→ **WHAT YOU WILL DO**: After finding the line with "- 0.008, X0)" in the entries below, retype exactly each line from there through the line with "# Gallery side", including that final line.

→ **PROVIDED DATA**:
====================

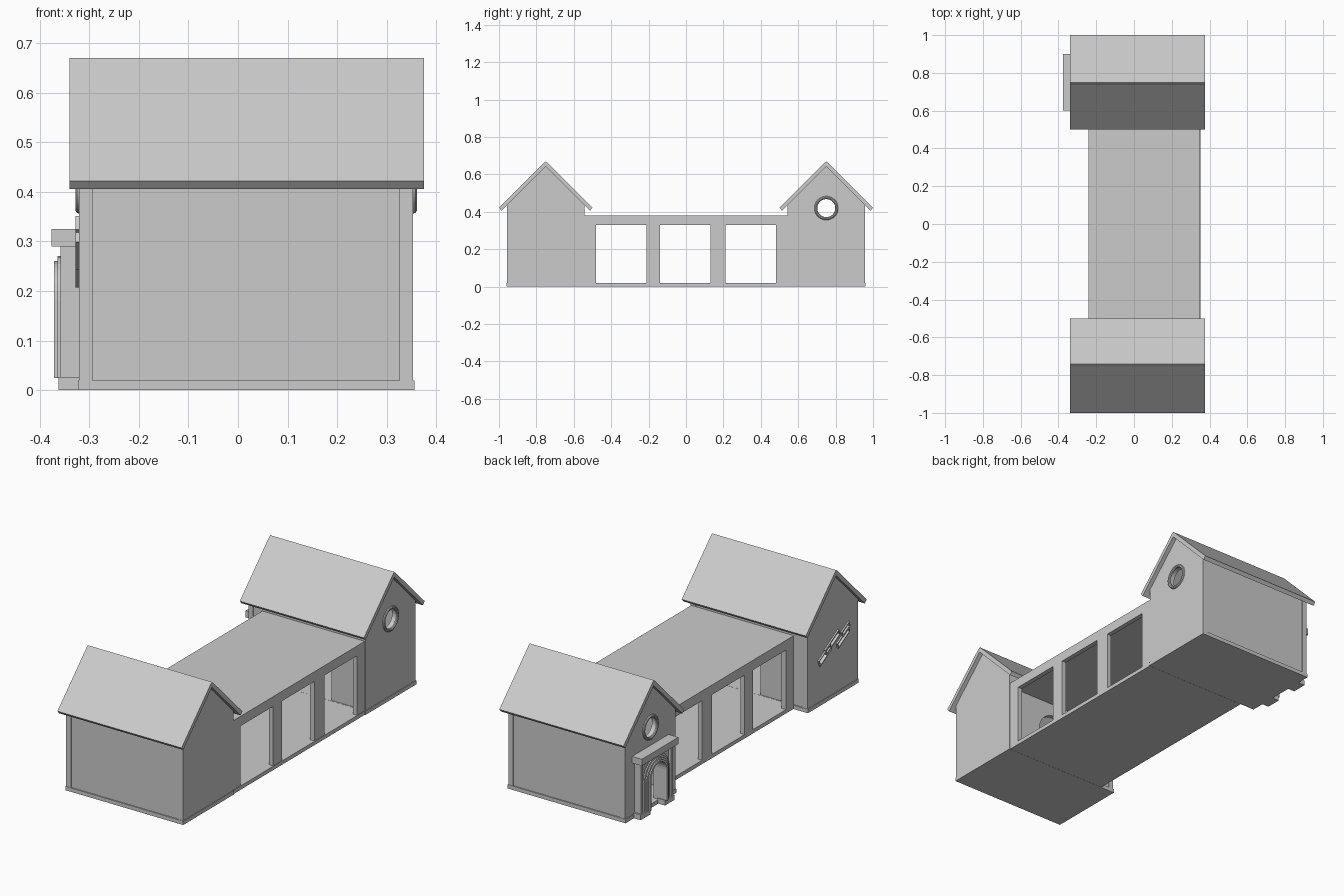
import bpy, bmesh, math
from mathutils import Vector

old = bpy.data.objects.get("Cube")
if old:
    bpy.data.objects.remove(old, do_unlink=True)

GREY = (0.6, 0.6, 0.6, 1)
stone = bpy.data.materials.new("pale_grey")
stone.use_nodes = True
stone.diffuse_color = GREY
stone.node_tree.nodes["Principled BSDF"].inputs["Base Color"].default_value = GREY

X0, X1 = -0.32, 0.353      # gable wall faces
WALL = 0.027               # wall thickness
FLOOR = 0.02
MID = 0.75                 # ridge distance from the centre
HALF = 0.207               # half depth of a block
HALL_X = 0.055             # middle of the gallery


def prism(name, pts, axis, a, b):
    """Extrude a flat outline along x (outline y,z) or y (outline x,z)."""
    bm = bmesh.new()
    put = (lambda p, d: (d, p[0], p[1])) if axis == "x" else (lambda p, d: (p[0], d, p[1]))
    near = [bm.verts.new(put(p, a)) for p in pts]
    far = [bm.verts.new(put(p, b)) for p in pts]
    bm.faces.new(near)
    bm.faces.new(far[::-1])
    n = len(pts)
    for i in range(n):
        j = (i + 1) % n
        bm.faces.new((near[j], near[i], far[i], far[j]))
    bmesh.ops.recalc_face_normals(bm, faces=bm.faces)
    mesh = bpy.data.meshes.new(name)
    bm.to_mesh(mesh)
    bm.free()
    mesh.materials.append(stone)
    ob = bpy.data.objects.new(name, mesh)
    bpy.context.collection.objects.link(ob)
    return ob


def box(name, x, y, z):
    return prism(name, [(x[0], z[0]), (x[1], z[0]), (x[1], z[1]), (x[0], z[1])], "y", *y)


def cut(ob, *cutters):
    """Subtract the cutters and delete them."""
    for c in cutters:
        mod = ob.modifiers.new("cut", "BOOLEAN")
        mod.operation, mod.solver, mod.object = "DIFFERENCE", "EXACT", c
    dg = bpy.context.evaluated_depsgraph_get()
    mesh = bpy.data.meshes.new_from_object(ob.evaluated_get(dg))
    ob.modifiers.clear()
    ob.data = mesh
    for c in cutters:
        bpy.data.objects.remove(c, do_unlink=True)


def arch(mid, half, top, bottom, steps=16):
    """Outline of a round-headed opening."""
    spring = top - half
    head = [(mid + half * math.cos(math.pi * i / steps), spring + half * math.sin(math.pi * i / steps))
            for i in range(steps + 1)]
    return [(mid + half, bottom)] + head + [(mid - half, bottom)]


def circle(mid, z, r, n=32):
    return [(mid + r * math.cos(2 * math.pi * i / n), z + r * math.sin(2 * math.pi * i / n)) for i in range(n)]


# Floors
box("gallery_floor", (-0.24, 0.352), (-0.54, 0.54), (0, FLOOR))

for side, label in ((-1, "front"), (1, "back")):
    c = side * MID
    box(label + "_plinth", (X0 - 0.003, X1 + 0.003), (c - HALF - 0.002, c + HALF + 0.002), (0, FLOOR))

    # Gable walls with pointed tops
    apex = 0.645
    gable = [(c - HALF, FLOOR), (c + HALF, FLOOR), (c + HALF, apex - HALF), (c, apex), (c - HALF, apex - HALF)]
    left = prism(label + "_left_gable", gable, "x", X1 - WALL, X1)
    right = prism(label + "_right_gable", gable, "x", X0, X0 + WALL)

    # Long walls, set back slightly between the gables
    for s in (-1, 1):
        y = sorted((c + s * (HALF - 0.004), c + s * (HALF - WALL)))
        wall = box(label + ("_outer_wall" if s == side else "_inner_wall"),
                   (X0 + WALL, X1 - WALL), y, (FLOOR, apex - HALF))
        if s != side:
            cut(wall, prism("door_cutter", arch(HALL_X, 0.1, 0.3, 0.0), "y", y[0] - 0.05, y[1] + 0.05))

    # Two sloping slabs meeting at the ridge
    for s in (-1, 1):
        slab = [(c + s * 0.25, 0.422), (c + s * 0.236, 0.406), (c - s * 0.004, 0.646), (c + s * 0.008, 0.664)]
        prism(label + ("_roof_back" if s > 0 else "_roof_front"), slab, "x", -0.34, 0.375)
    prism(label + "_ridge", [(c - 0.012, 0.658), (c, 0.645), (c + 0.012, 0.658), (c, 0.67)], "x", -0.34, 0.375)

    if side > 0:
        # Round windows and the doorway
        for wall in (left, right):
            x = X1 if wall is left else X0
            cut(wall, prism("window_cutter", circle(c, 0.42, 0.052), "x", x - 0.1, x + 0.1))
            bpy.ops.mesh.primitive_torus_add(major_radius=0.056, minor_radius=0.008, major_segments=40,
                                             minor_segments=10, location=(x, c, 0.42),
                                             rotation=(0, math.pi / 2, 0))
            rim = bpy.context.object
            rim.name = "window_rim"
            rim.data.materials.append(stone)
            bpy.ops.object.shade_smooth_by_angle()
        cut(right, prism("door_cutter", arch(c, 0.065, 0.25, 0.0), "x", X0 - 0.1, X0 + 0.1))
    else:
        # Slanted ornamental slots with thin raised surrounds
        def slot(y, z, w, h, grow=0):
            u, v = Vector((-0.87, 0.5)), Vector((0.35, 0.93))
            mid = Vector((y, z))
            return [tuple(mid + u * a * (w + grow) + v * b * (h + grow))
                    for a, b in ((-1, -1), (1, -1), (1, 1), (-1, 1))]
        slots = [(-0.68, 0.25, 0.05, 0.012), (-0.74, 0.295, 0.06, 0.01),
                 (-0.83, 0.285, 0.05, 0.01), (-0.85, 0.32, 0.03, 0.01)]
        for s in slots:
            plate = prism("ornament_plate", slot(*s, grow=0.005), "x", X0 - 0.008, X0)
            cut(plate, prism("slot_cutter", slot(*s), "x", X0 - 0.1, X0 + 0.1))
            cut(right, prism("slot_cutter", slot(*s), "x", X0 - 0.1, X0 + 0.1))

# Gallery side walls, each with three square openings
for label, xa, xb in (("left", 0.325, 0.35), ("right", -0.24, -0.215)):
    wall = box("gallery_" + label + "_wall", (xa, xb), (-0.543, 0.543), (FLOOR, 0.36))
    cut(wall, *[box("opening_cutter", (xa - 0.1, xb + 0.1), (m - 0.135, m + 0.135), (0, 0.33))
                for m in (-0.345, -0.005, 0.345)])
box("gallery_roof", (-0.24, 0.35), (-0.543, 0.543), (0.36, 0.381))

# Entrance: nested arch mouldings, each narrower one standing further out
for i in range(4):
    outer = arch(MID, 0.115 - 0.0125 * i, 0.29 - 0.01 * i, 0.025)
    inner = arch(MID, 0.1025 - 0.0125 * i, 0.28 - 0.01 * i, 0.025)
    prism("entrance_moulding", outer + inner[::-1], "x", -0.35 - 0.007 * i, X0)

# Entrance: spandrel panel, side piers, foot blocks and cornice
panel = box("entrance_panel", (-0.345, X0), (MID - 0.125, MID + 0.125), (0.025, 0.292))
cut(panel, prism("panel_cutter", arch(MID, 0.066, 0.25, 0.0), "x", -0.5, 0))
for s in (-1, 1):
    y = sorted((MID + s * 0.06, MID + s * 0.14))
    box("entrance_foot", (-0.362, X0), y, (0, 0.027))
    y = sorted((MID + s * 0.115, MID + s * 0.13))
    box("entrance_pier", (-0.358, X0), y, (0.027, 0.292))
box("entrance_cornice", (-0.376, X0), (MID - 0.15, MID + 0.15), (0.29, 0.325))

====================

→ **SOLUTION FOR THIS EXERCISE**:
            plate = prism("ornament_plate", slot(*s, grow=0.005), "x", X0 - 0.008, X0)
            cut(plate, prism("slot_cutter", slot(*s), "x", X0 - 0.1, X0 + 0.1))
            cut(right, prism("slot_cutter", slot(*s), "x", X0 - 0.1, X0 + 0.1))

# Gallery side walls, each with three square openings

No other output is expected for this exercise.